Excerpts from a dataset
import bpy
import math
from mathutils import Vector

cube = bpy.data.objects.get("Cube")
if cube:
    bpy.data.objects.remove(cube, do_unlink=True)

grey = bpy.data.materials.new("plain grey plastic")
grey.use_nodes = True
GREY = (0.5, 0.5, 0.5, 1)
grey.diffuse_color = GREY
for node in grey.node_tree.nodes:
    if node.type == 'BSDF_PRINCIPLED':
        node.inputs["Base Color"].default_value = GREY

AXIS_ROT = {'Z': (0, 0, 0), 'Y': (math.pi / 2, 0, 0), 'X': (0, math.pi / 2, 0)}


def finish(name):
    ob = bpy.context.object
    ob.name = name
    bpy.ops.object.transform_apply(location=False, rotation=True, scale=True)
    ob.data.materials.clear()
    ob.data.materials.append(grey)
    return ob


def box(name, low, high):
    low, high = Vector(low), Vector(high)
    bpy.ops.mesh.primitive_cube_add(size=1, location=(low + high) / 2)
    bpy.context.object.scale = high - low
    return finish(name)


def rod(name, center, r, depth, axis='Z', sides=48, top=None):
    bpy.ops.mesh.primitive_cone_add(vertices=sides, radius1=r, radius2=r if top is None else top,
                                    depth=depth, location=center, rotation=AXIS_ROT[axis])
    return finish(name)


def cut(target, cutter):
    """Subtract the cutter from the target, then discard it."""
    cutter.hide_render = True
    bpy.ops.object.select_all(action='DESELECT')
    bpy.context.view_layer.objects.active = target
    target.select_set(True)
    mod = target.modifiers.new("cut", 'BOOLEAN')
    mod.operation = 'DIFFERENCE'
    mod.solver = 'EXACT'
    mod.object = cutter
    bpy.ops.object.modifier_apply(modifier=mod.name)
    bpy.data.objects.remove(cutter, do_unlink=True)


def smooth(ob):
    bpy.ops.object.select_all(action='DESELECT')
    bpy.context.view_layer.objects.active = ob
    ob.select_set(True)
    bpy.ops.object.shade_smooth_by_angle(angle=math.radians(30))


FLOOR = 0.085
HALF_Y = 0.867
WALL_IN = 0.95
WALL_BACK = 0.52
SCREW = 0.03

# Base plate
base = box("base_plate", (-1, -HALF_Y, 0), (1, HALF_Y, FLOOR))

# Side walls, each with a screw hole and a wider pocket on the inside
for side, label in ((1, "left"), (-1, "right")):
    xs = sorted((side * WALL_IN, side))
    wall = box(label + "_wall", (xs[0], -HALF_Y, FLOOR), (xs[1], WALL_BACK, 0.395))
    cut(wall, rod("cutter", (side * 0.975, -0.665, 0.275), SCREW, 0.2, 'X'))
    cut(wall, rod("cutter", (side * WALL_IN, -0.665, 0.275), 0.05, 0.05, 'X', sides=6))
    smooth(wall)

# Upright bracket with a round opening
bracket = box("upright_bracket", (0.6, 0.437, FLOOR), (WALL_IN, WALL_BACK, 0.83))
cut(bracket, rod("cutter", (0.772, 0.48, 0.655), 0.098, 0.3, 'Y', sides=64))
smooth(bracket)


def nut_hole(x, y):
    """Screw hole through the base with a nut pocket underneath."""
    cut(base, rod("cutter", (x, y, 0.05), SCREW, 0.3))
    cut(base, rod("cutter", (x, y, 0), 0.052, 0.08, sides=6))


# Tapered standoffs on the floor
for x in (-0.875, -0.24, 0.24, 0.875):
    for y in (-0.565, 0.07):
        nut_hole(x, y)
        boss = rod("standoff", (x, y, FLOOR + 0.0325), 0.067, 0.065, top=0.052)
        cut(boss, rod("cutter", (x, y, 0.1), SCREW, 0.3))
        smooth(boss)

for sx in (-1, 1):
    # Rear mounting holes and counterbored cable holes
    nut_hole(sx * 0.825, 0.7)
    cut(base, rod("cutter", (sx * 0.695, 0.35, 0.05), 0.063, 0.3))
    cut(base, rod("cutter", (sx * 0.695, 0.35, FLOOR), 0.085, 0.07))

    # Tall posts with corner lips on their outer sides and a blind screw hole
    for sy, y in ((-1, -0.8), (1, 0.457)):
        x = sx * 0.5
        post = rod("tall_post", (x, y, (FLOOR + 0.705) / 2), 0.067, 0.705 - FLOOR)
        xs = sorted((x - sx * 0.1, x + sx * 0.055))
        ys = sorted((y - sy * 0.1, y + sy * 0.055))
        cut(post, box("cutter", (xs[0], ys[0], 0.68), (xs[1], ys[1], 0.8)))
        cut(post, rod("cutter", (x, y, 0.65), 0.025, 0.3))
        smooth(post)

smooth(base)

# What is being asked:
Return the records above verbatim, in their entirety.

# Answer to this task:
import bpy
import math
from mathutils import Vector

cube = bpy.data.objects.get("Cube")
if cube:
    bpy.data.objects.remove(cube, do_unlink=True)

grey = bpy.data.materials.new("plain grey plastic")
grey.use_nodes = True
GREY = (0.5, 0.5, 0.5, 1)
grey.diffuse_color = GREY
for node in grey.node_tree.nodes:
    if node.type == 'BSDF_PRINCIPLED':
        node.inputs["Base Color"].default_value = GREY

AXIS_ROT = {'Z': (0, 0, 0), 'Y': (math.pi / 2, 0, 0), 'X': (0, math.pi / 2, 0)}


def finish(name):
    ob = bpy.context.object
    ob.name = name
    bpy.ops.object.transform_apply(location=False, rotation=True, scale=True)
    ob.data.materials.clear()
    ob.data.materials.append(grey)
    return ob


def box(name, low, high):
    low, high = Vector(low), Vector(high)
    bpy.ops.mesh.primitive_cube_add(size=1, location=(low + high) / 2)
    bpy.context.object.scale = high - low
    return finish(name)


def rod(name, center, r, depth, axis='Z', sides=48, top=None):
    bpy.ops.mesh.primitive_cone_add(vertices=sides, radius1=r, radius2=r if top is None else top,
                                    depth=depth, location=center, rotation=AXIS_ROT[axis])
    return finish(name)


def cut(target, cutter):
    """Subtract the cutter from the target, then discard it."""
    cutter.hide_render = True
    bpy.ops.object.select_all(action='DESELECT')
    bpy.context.view_layer.objects.active = target
    target.select_set(True)
    mod = target.modifiers.new("cut", 'BOOLEAN')
    mod.operation = 'DIFFERENCE'
    mod.solver = 'EXACT'
    mod.object = cutter
    bpy.ops.object.modifier_apply(modifier=mod.name)
    bpy.data.objects.remove(cutter, do_unlink=True)


def smooth(ob):
    bpy.ops.object.select_all(action='DESELECT')
    bpy.context.view_layer.objects.active = ob
    ob.select_set(True)
    bpy.ops.object.shade_smooth_by_angle(angle=math.radians(30))


FLOOR = 0.085
HALF_Y = 0.867
WALL_IN = 0.95
WALL_BACK = 0.52
SCREW = 0.03

# Base plate
base = box("base_plate", (-1, -HALF_Y, 0), (1, HALF_Y, FLOOR))

# Side walls, each with a screw hole and a wider pocket on the inside
for side, label in ((1, "left"), (-1, "right")):
    xs = sorted((side * WALL_IN, side))
    wall = box(label + "_wall", (xs[0], -HALF_Y, FLOOR), (xs[1], WALL_BACK, 0.395))
    cut(wall, rod("cutter", (side * 0.975, -0.665, 0.275), SCREW, 0.2, 'X'))
    cut(wall, rod("cutter", (side * WALL_IN, -0.665, 0.275), 0.05, 0.05, 'X', sides=6))
    smooth(wall)

# Upright bracket with a round opening
bracket = box("upright_bracket", (0.6, 0.437, FLOOR), (WALL_IN, WALL_BACK, 0.83))
cut(bracket, rod("cutter", (0.772, 0.48, 0.655), 0.098, 0.3, 'Y', sides=64))
smooth(bracket)


def nut_hole(x, y):
    """Screw hole through the base with a nut pocket underneath."""
    cut(base, rod("cutter", (x, y, 0.05), SCREW, 0.3))
    cut(base, rod("cutter", (x, y, 0), 0.052, 0.08, sides=6))


# Tapered standoffs on the floor
for x in (-0.875, -0.24, 0.24, 0.875):
    for y in (-0.565, 0.07):
        nut_hole(x, y)
        boss = rod("standoff", (x, y, FLOOR + 0.0325), 0.067, 0.065, top=0.052)
        cut(boss, rod("cutter", (x, y, 0.1), SCREW, 0.3))
        smooth(boss)

for sx in (-1, 1):
    # Rear mounting holes and counterbored cable holes
    nut_hole(sx * 0.825, 0.7)
    cut(base, rod("cutter", (sx * 0.695, 0.35, 0.05), 0.063, 0.3))
    cut(base, rod("cutter", (sx * 0.695, 0.35, FLOOR), 0.085, 0.07))

    # Tall posts with corner lips on their outer sides and a blind screw hole
    for sy, y in ((-1, -0.8), (1, 0.457)):
        x = sx * 0.5
        post = rod("tall_post", (x, y, (FLOOR + 0.705) / 2), 0.067, 0.705 - FLOOR)
        xs = sorted((x - sx * 0.1, x + sx * 0.055))
        ys = sorted((y - sy * 0.1, y + sy * 0.055))
        cut(post, box("cutter", (xs[0], ys[0], 0.68), (xs[1], ys[1], 0.8)))
        cut(post, rod("cutter", (x, y, 0.65), 0.025, 0.3))
        smooth(post)

smooth(base)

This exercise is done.